_WHAT YOU SHOULD DO_. With both ends included, repeat exactly the lines of the entries below from the one containing "from mathutils import Matrix" down to the one containing "(0, 0.885), (-0.875, 0.37)], 0, HEIGHT)", and no others.

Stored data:
================
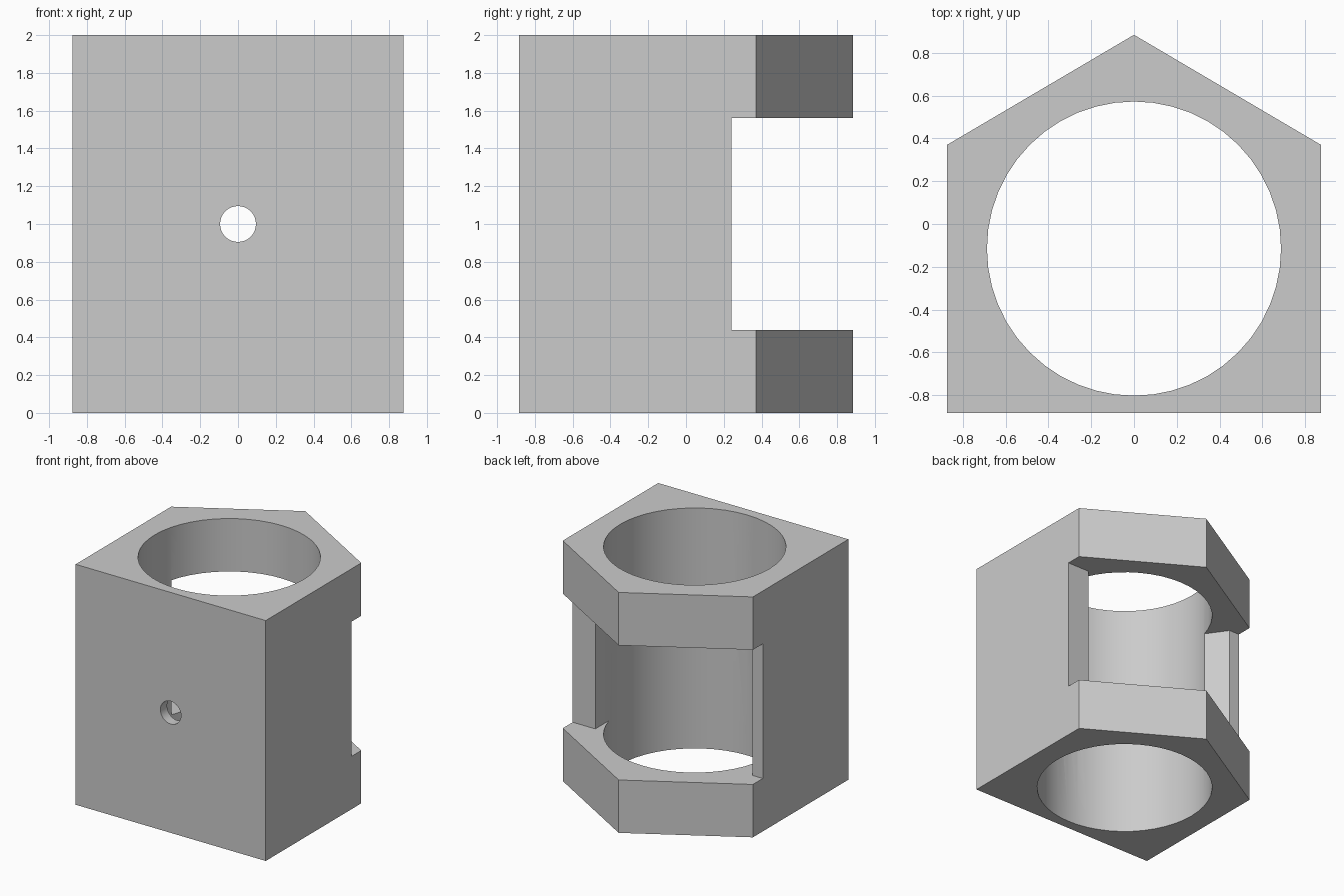
import bpy, bmesh, math
from mathutils import Matrix

if "Cube" in bpy.data.objects:
    bpy.data.objects.remove(bpy.data.objects["Cube"], do_unlink=True)

HEIGHT = 2.0
BORE_Y, BORE_R = -0.115, 0.688

grey = bpy.data.materials.new("light grey")
grey.use_nodes = True
grey.diffuse_color = (0.6, 0.6, 0.6, 1)
grey.node_tree.nodes["Principled BSDF"].inputs["Base Color"].default_value = (0.6, 0.6, 0.6, 1)


def add_object(name, bm):
    bmesh.ops.recalc_face_normals(bm, faces=bm.faces)
    mesh = bpy.data.meshes.new(name)
    bm.to_mesh(mesh)
    bm.free()
    mesh.materials.append(grey)
    obj = bpy.data.objects.new(name, mesh)
    bpy.context.scene.collection.objects.link(obj)
    return obj


def prism(name, outline, z0, z1):
    bm = bmesh.new()
    face = bm.faces.new([bm.verts.new((x, y, z0)) for x, y in outline])
    top = bmesh.ops.extrude_face_region(bm, geom=[face])["geom"]
    verts = [v for v in top if isinstance(v, bmesh.types.BMVert)]
    bmesh.ops.translate(bm, verts=verts, vec=(0, 0, z1 - z0))
    return add_object(name, bm)


def cylinder(name, radius, depth, sides, matrix):
    bm = bmesh.new()
    bmesh.ops.create_cone(bm, cap_ends=True, segments=sides, radius1=radius,
                          radius2=radius, depth=depth, matrix=matrix)
    return add_object(name, bm)


# Five-sided block
housing = prism("housing", [(-0.875, -0.885), (0.875, -0.885), (0.875, 0.37),
                            (0, 0.885), (-0.875, 0.37)], 0, HEIGHT)

# Vertical bore, rear window with one slanted jamb, and small front hole
cutters = [
    cylinder("bore_cutter", BORE_R, HEIGHT + 1, 48,
             Matrix.Translation((0, BORE_Y, HEIGHT / 2))),
    prism("window_cutter", [(-1, 0.24), (-0.78, 0.24), (-0.62, 0.013),
                            (0.667, 0), (0.667, 0.24), (1, 0.24),
                            (1, 1), (-1, 1)], 0.44, 1.56),
    cylinder("front_hole_cutter", 0.095, 0.6, 32,
             Matrix.Translation((0, -0.9, HEIGHT / 2)) @ Matrix.Rotation(math.pi / 2, 4, "X")),
]
bpy.context.view_layer.objects.active = housing
for cutter in cutters:
    cutter.hide_render = True
    mod = housing.modifiers.new(cutter.name, "BOOLEAN")
    mod.operation = "DIFFERENCE"
    mod.solver = "EXACT"
    mod.object = cutter
    bpy.ops.object.modifier_apply(modifier=mod.name)
for cutter in cutters:
    bpy.data.objects.remove(cutter, do_unlink=True)

# Smooth the round walls, keep the edges crisp
bpy.ops.object.select_all(action="DESELECT")
housing.select_set(True)
bpy.ops.object.shade_smooth_by_angle(angle=math.radians(30))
================
_RESULT OF THIS TASK_.
from mathutils import Matrix

if "Cube" in bpy.data.objects:
    bpy.data.objects.remove(bpy.data.objects["Cube"], do_unlink=True)

HEIGHT = 2.0
BORE_Y, BORE_R = -0.115, 0.688

grey = bpy.data.materials.new("light grey")
grey.use_nodes = True
grey.diffuse_color = (0.6, 0.6, 0.6, 1)
grey.node_tree.nodes["Principled BSDF"].inputs["Base Color"].default_value = (0.6, 0.6, 0.6, 1)


def add_object(name, bm):
    bmesh.ops.recalc_face_normals(bm, faces=bm.faces)
    mesh = bpy.data.meshes.new(name)
    bm.to_mesh(mesh)
    bm.free()
    mesh.materials.append(grey)
    obj = bpy.data.objects.new(name, mesh)
    bpy.context.scene.collection.objects.link(obj)
    return obj


def prism(name, outline, z0, z1):
    bm = bmesh.new()
    face = bm.faces.new([bm.verts.new((x, y, z0)) for x, y in outline])
    top = bmesh.ops.extrude_face_region(bm, geom=[face])["geom"]
    verts = [v for v in top if isinstance(v, bmesh.types.BMVert)]
    bmesh.ops.translate(bm, verts=verts, vec=(0, 0, z1 - z0))
    return add_object(name, bm)


def cylinder(name, radius, depth, sides, matrix):
    bm = bmesh.new()
    bmesh.ops.create_cone(bm, cap_ends=True, segments=sides, radius1=radius,
                          radius2=radius, depth=depth, matrix=matrix)
    return add_object(name, bm)


# Five-sided block
housing = prism("housing", [(-0.875, -0.885), (0.875, -0.885), (0.875, 0.37),
                            (0, 0.885), (-0.875, 0.37)], 0, HEIGHT)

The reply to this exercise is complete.